With centralized desktop management, improved patch management, reduced desktop support requirements and PC refresh costs, and new ways to overcome some major security threats, it’s no surprise that virtual desktop infrastructure (VDI) implementations are on the rise, particularly as we continue to see an uptick in mergers and acquisitions within the healthcare industry today.
“While the IT aspects of integrating a new acquired entity into an existing, mature organization has the potential to be one of the most underestimated, difficult tasks to perform, VDI can in-fact relieve some of the burden that occurs during mergers and acquisitions because access can be granted to an entire suite of applications and tools for employees literally overnight,” said Spencer Hamons, CHCIO, FACHE, NetApp healthcare in a recent interview.
What may be the most important component for successful VDI adoption is recognizing the cultural change required. Hamons advises organizations going through an M&A process to avoid the temptation to change the way that end-users interact with their core systems, noting “too often, VDI initiatives fail not because of VDI itself, but because too much end-user change is introduced all at once.”
In order to be successful, change needs to be implemented carefully and methodically. In a TedEd talk, Dustin Sandlin, host of the video series Smarter Every Day, spoke about the saying “it’s just like riding a bike.” He explained that once you introduce a new concept to the equation – like being asked to ride on a “backwards bike” for example – you forget something along the way and no longer know how to operate it.
“Once you have a rigid way of thinking in your mind, sometimes you cannot change that, even if you want to,” Sandlin said. “This is exactly what happens in healthcare institutions across the country,” Hamons added. “There are extremely educated, skilled individuals that have developed innate abilities to accomplish routine tasks, almost like riding a bike.” Introducing new technologies into the world of healthcare which revolves around many routine tasks can be difficult for those who are stuck in a mindset of doing things “the old way,” but it’s not impossible.

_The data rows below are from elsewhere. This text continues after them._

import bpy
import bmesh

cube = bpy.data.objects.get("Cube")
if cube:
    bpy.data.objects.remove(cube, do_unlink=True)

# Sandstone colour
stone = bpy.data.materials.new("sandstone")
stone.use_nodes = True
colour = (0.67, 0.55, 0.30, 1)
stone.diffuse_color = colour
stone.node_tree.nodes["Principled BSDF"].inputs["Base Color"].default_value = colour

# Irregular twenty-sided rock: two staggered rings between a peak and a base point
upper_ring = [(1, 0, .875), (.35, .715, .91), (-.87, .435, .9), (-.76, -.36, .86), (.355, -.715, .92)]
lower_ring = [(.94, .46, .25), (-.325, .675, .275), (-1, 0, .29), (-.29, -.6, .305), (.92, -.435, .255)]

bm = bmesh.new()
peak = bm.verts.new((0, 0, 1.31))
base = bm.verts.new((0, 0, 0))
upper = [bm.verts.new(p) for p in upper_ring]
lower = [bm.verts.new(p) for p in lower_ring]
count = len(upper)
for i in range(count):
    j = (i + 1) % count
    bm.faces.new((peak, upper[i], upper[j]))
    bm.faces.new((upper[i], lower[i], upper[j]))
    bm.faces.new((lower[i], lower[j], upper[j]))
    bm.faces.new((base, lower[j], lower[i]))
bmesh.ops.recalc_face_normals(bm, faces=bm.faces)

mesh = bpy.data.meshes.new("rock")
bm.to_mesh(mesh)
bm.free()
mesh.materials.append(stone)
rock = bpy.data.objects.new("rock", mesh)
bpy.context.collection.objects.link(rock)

Hamons speaks with CIO’s across the country about the importance of forcing the team to consider new ways of doing things. He pointed out, “too often, we want to encourage other parts of the organization to change, while we remain stagnant. This isn’t acceptable. We must lead by example.”
Based on his experience as a frontline hospital CIO, Hamons shared that “the real value of VDI is realized when collaboration occurs to incorporate all – or at least most – of the features that VDI can offer. When correctly implemented, VDI improves productivity, and institutions quickly realize cost-savings with the amount of data being stored, backed-up, and managed. Technologies such as compression, deduplication, and compaction are especially powerful in VDI environments, enabling incredibly high volumes of storage reduction to take place.”
The always-on, access-anywhere features that VDI provides can make integration much less painful and more efficient. Integration efforts can be accelerated across the board, including role segmentation and security requirements, even during the period between due diligence and actual transition. An added bonus is the improved security VDI provides. Hamons said, “It is much easier to secure data in an enterprise data-store with consistent backups, monitoring, and automation than on hundreds or thousands of individual desktops, laptops, and even mobile devices scattered around an organization, in people’s cars, and in their homes. From a security perspective, the number of threat vectors that hackers can potentially exploit is reduced, allowing more focus on those potential access points, and more effective security.”
Hamons shared that “the efficiencies, economics, and security capabilities of VDI are all great, but none of these will be realized unless the technology professionals implementing VDI consider the real-world that clinicians live in. The improvements in employee productivity occur when VDI is used to enable other technologies like BYOD and tap-in, tap-out single sign-on.”
This requires a collaborative approach to implementation and expertise from all desktop teams, security teams and storage administrators to ensure deployment takes full advantage of VDI technology. And in many cases, it requires a cultural shift during an M&A process to ensure IT teams are willing to change how they operate. “After all, for providers, these solutions and systems are simply just an aside to the delivery of patient care.”
Find out more about NetApp VDI here.